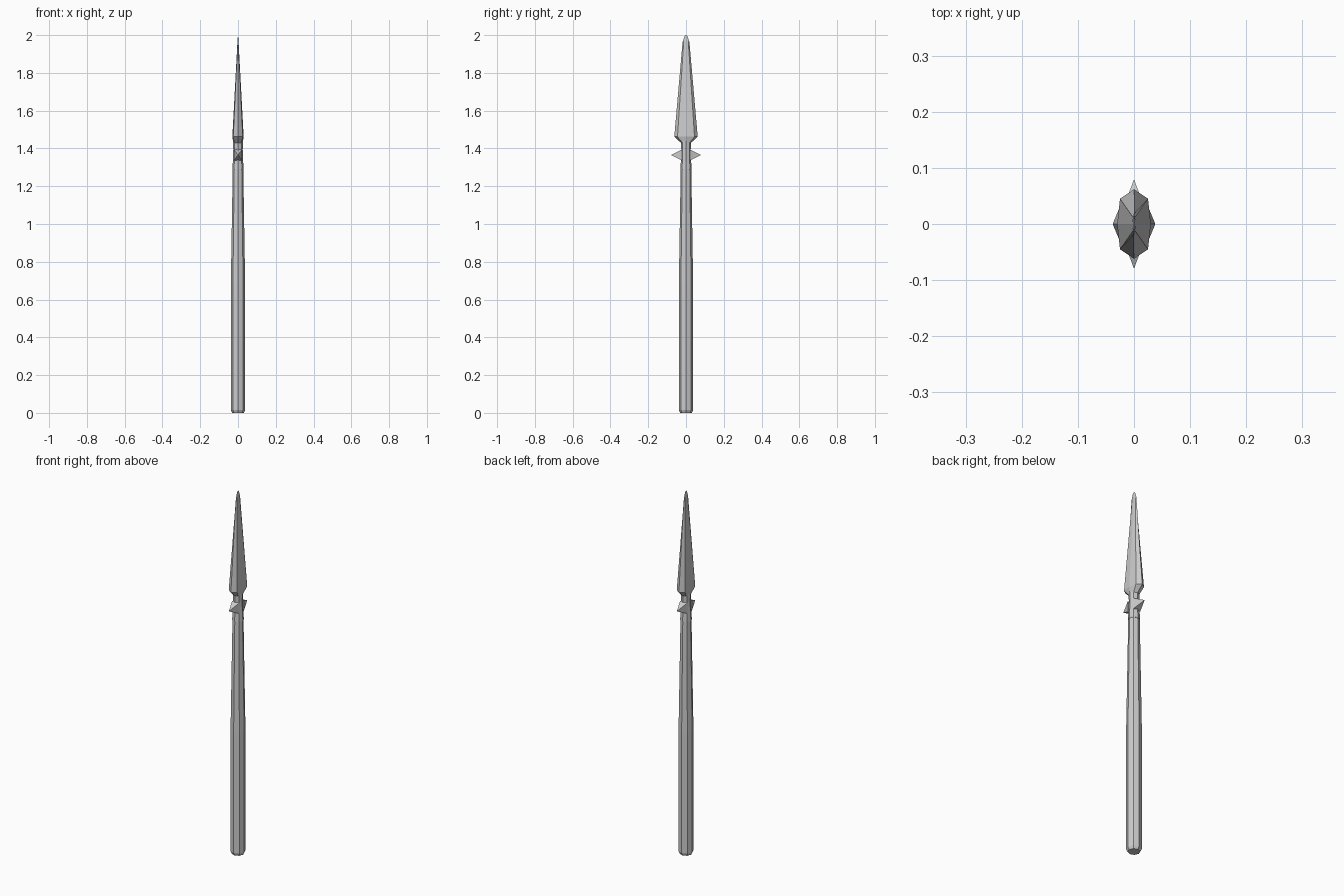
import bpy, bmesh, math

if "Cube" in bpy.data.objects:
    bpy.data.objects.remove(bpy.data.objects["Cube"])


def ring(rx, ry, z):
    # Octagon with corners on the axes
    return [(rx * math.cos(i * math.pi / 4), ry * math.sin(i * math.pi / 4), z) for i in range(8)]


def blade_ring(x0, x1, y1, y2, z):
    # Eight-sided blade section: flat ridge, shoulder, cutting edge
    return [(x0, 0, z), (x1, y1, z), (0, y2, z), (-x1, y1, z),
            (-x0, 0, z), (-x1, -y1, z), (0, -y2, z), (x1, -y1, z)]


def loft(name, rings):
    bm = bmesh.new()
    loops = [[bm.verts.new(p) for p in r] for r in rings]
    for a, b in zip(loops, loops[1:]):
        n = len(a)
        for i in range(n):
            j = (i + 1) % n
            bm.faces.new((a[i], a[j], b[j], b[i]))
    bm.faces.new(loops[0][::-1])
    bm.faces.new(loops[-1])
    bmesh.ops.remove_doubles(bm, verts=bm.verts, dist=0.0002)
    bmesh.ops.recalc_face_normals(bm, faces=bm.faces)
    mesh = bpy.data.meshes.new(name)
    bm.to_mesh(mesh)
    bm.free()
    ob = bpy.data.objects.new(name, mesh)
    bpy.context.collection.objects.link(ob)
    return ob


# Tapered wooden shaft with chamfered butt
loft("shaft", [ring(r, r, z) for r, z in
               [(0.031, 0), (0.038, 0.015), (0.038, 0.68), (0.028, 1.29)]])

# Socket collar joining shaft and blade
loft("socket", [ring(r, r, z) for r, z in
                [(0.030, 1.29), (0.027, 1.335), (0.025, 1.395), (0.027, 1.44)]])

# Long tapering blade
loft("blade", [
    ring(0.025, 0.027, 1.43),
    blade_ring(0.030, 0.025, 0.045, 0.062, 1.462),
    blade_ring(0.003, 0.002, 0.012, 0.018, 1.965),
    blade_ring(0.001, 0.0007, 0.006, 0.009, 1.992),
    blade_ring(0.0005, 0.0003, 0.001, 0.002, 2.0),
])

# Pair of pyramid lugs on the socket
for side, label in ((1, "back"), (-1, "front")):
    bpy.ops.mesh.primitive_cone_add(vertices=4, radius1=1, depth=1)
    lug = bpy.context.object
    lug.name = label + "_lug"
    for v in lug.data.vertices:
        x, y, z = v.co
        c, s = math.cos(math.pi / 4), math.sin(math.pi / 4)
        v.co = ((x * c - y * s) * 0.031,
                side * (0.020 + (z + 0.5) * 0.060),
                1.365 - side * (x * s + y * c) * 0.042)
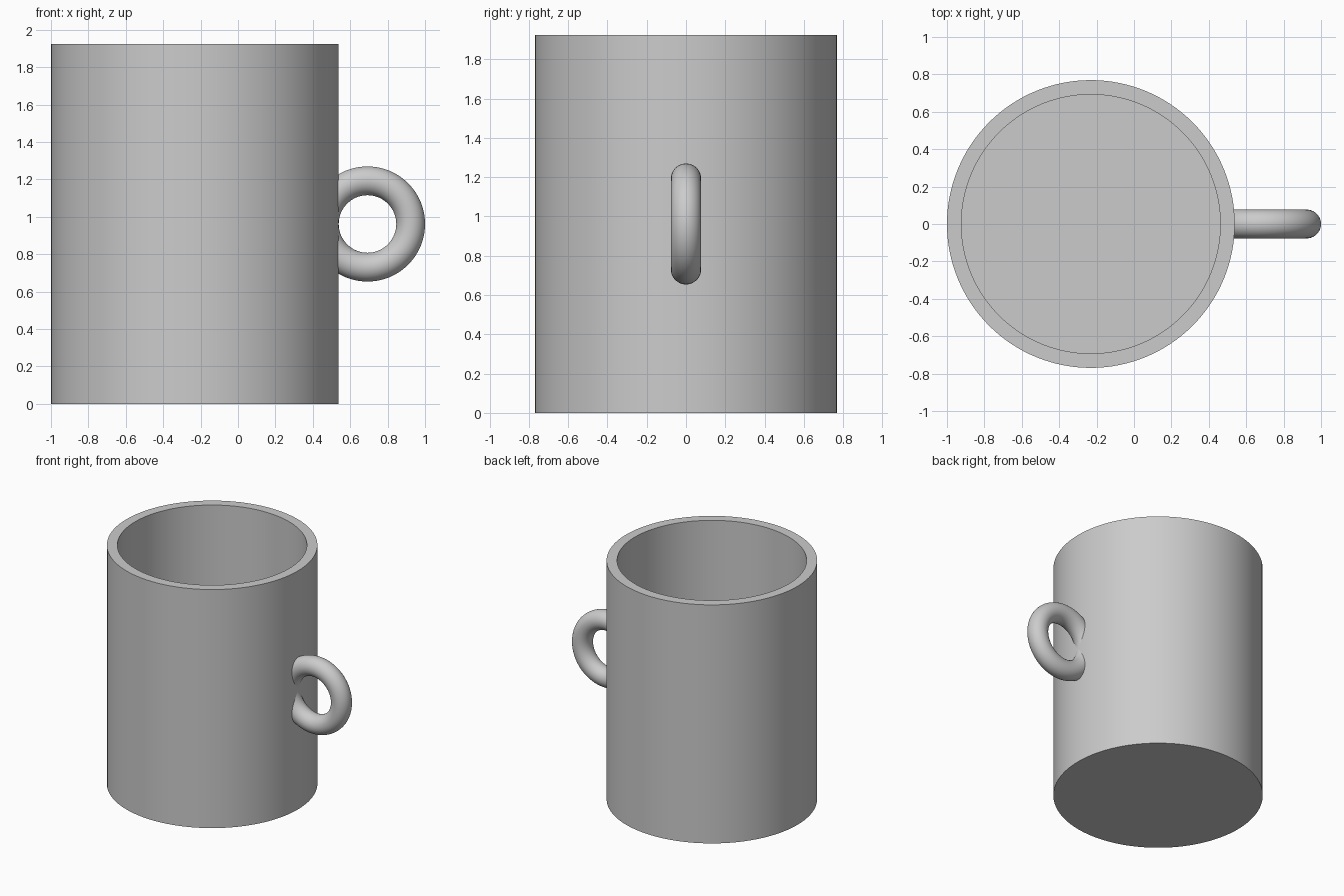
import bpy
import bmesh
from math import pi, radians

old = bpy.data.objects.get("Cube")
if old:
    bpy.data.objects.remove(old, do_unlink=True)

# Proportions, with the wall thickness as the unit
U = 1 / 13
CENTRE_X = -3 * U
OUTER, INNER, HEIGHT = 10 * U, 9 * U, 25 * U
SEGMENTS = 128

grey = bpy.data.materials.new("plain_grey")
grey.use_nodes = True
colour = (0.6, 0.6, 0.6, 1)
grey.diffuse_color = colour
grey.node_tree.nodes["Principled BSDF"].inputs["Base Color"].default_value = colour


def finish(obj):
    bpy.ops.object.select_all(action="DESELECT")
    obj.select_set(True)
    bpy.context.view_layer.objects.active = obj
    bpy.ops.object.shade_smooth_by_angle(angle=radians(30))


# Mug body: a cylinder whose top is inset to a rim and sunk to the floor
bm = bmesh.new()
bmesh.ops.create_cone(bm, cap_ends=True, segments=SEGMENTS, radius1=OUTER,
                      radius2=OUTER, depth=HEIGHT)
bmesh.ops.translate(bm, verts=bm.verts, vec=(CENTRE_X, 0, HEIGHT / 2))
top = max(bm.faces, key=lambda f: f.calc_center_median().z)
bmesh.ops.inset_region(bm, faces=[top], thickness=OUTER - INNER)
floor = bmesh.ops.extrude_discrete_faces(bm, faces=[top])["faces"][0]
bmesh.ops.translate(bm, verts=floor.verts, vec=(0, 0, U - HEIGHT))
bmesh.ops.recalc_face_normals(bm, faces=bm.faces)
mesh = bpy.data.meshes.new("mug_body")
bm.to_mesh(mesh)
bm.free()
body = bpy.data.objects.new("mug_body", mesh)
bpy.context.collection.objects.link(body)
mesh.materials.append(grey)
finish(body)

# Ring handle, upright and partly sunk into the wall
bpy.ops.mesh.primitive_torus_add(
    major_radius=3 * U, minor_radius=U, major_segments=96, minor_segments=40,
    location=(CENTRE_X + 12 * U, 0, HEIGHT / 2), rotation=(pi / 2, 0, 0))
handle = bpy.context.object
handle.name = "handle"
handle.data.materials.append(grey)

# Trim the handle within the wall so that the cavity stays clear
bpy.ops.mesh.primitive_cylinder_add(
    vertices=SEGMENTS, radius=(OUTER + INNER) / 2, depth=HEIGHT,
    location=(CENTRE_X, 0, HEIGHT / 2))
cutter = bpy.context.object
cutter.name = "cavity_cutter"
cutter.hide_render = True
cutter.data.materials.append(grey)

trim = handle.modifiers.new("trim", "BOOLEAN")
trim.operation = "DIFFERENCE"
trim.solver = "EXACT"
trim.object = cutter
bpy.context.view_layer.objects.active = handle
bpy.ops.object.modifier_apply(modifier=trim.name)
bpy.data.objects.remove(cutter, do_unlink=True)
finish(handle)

===============

Instructions to follow: Output every entry exactly. Pictures stay out.

Task output:
import bpy, bmesh, math

if "Cube" in bpy.data.objects:
    bpy.data.objects.remove(bpy.data.objects["Cube"])


def ring(rx, ry, z):
    # Octagon with corners on the axes
    return [(rx * math.cos(i * math.pi / 4), ry * math.sin(i * math.pi / 4), z) for i in range(8)]


def blade_ring(x0, x1, y1, y2, z):
    # Eight-sided blade section: flat ridge, shoulder, cutting edge
    return [(x0, 0, z), (x1, y1, z), (0, y2, z), (-x1, y1, z),
            (-x0, 0, z), (-x1, -y1, z), (0, -y2, z), (x1, -y1, z)]


def loft(name, rings):
    bm = bmesh.new()
    loops = [[bm.verts.new(p) for p in r] for r in rings]
    for a, b in zip(loops, loops[1:]):
        n = len(a)
        for i in range(n):
            j = (i + 1) % n
            bm.faces.new((a[i], a[j], b[j], b[i]))
    bm.faces.new(loops[0][::-1])
    bm.faces.new(loops[-1])
    bmesh.ops.remove_doubles(bm, verts=bm.verts, dist=0.0002)
    bmesh.ops.recalc_face_normals(bm, faces=bm.faces)
    mesh = bpy.data.meshes.new(name)
    bm.to_mesh(mesh)
    bm.free()
    ob = bpy.data.objects.new(name, mesh)
    bpy.context.collection.objects.link(ob)
    return ob


# Tapered wooden shaft with chamfered butt
loft("shaft", [ring(r, r, z) for r, z in
               [(0.031, 0), (0.038, 0.015), (0.038, 0.68), (0.028, 1.29)]])

# Socket collar joining shaft and blade
loft("socket", [ring(r, r, z) for r, z in
                [(0.030, 1.29), (0.027, 1.335), (0.025, 1.395), (0.027, 1.44)]])

# Long tapering blade
loft("blade", [
    ring(0.025, 0.027, 1.43),
    blade_ring(0.030, 0.025, 0.045, 0.062, 1.462),
    blade_ring(0.003, 0.002, 0.012, 0.018, 1.965),
    blade_ring(0.001, 0.0007, 0.006, 0.009, 1.992),
    blade_ring(0.0005, 0.0003, 0.001, 0.002, 2.0),
])

# Pair of pyramid lugs on the socket
for side, label in ((1, "back"), (-1, "front")):
    bpy.ops.mesh.primitive_cone_add(vertices=4, radius1=1, depth=1)
    lug = bpy.context.object
    lug.name = label + "_lug"
    for v in lug.data.vertices:
        x, y, z = v.co
        c, s = math.cos(math.pi / 4), math.sin(math.pi / 4)
        v.co = ((x * c - y * s) * 0.031,
                side * (0.020 + (z + 0.5) * 0.060),
                1.365 - side * (x * s + y * c) * 0.042)
import bpy
import bmesh
from math import pi, radians

old = bpy.data.objects.get("Cube")
if old:
    bpy.data.objects.remove(old, do_unlink=True)

# Proportions, with the wall thickness as the unit
U = 1 / 13
CENTRE_X = -3 * U
OUTER, INNER, HEIGHT = 10 * U, 9 * U, 25 * U
SEGMENTS = 128

grey = bpy.data.materials.new("plain_grey")
grey.use_nodes = True
colour = (0.6, 0.6, 0.6, 1)
grey.diffuse_color = colour
grey.node_tree.nodes["Principled BSDF"].inputs["Base Color"].default_value = colour


def finish(obj):
    bpy.ops.object.select_all(action="DESELECT")
    obj.select_set(True)
    bpy.context.view_layer.objects.active = obj
    bpy.ops.object.shade_smooth_by_angle(angle=radians(30))


# Mug body: a cylinder whose top is inset to a rim and sunk to the floor
bm = bmesh.new()
bmesh.ops.create_cone(bm, cap_ends=True, segments=SEGMENTS, radius1=OUTER,
                      radius2=OUTER, depth=HEIGHT)
bmesh.ops.translate(bm, verts=bm.verts, vec=(CENTRE_X, 0, HEIGHT / 2))
top = max(bm.faces, key=lambda f: f.calc_center_median().z)
bmesh.ops.inset_region(bm, faces=[top], thickness=OUTER - INNER)
floor = bmesh.ops.extrude_discrete_faces(bm, faces=[top])["faces"][0]
bmesh.ops.translate(bm, verts=floor.verts, vec=(0, 0, U - HEIGHT))
bmesh.ops.recalc_face_normals(bm, faces=bm.faces)
mesh = bpy.data.meshes.new("mug_body")
bm.to_mesh(mesh)
bm.free()
body = bpy.data.objects.new("mug_body", mesh)
bpy.context.collection.objects.link(body)
mesh.materials.append(grey)
finish(body)

# Ring handle, upright and partly sunk into the wall
bpy.ops.mesh.primitive_torus_add(
    major_radius=3 * U, minor_radius=U, major_segments=96, minor_segments=40,
    location=(CENTRE_X + 12 * U, 0, HEIGHT / 2), rotation=(pi / 2, 0, 0))
handle = bpy.context.object
handle.name = "handle"
handle.data.materials.append(grey)

# Trim the handle within the wall so that the cavity stays clear
bpy.ops.mesh.primitive_cylinder_add(
    vertices=SEGMENTS, radius=(OUTER + INNER) / 2, depth=HEIGHT,
    location=(CENTRE_X, 0, HEIGHT / 2))
cutter = bpy.context.object
cutter.name = "cavity_cutter"
cutter.hide_render = True
cutter.data.materials.append(grey)

trim = handle.modifiers.new("trim", "BOOLEAN")
trim.operation = "DIFFERENCE"
trim.solver = "EXACT"
trim.object = cutter
bpy.context.view_layer.objects.active = handle
bpy.ops.object.modifier_apply(modifier=trim.name)
bpy.data.objects.remove(cutter, do_unlink=True)
finish(handle)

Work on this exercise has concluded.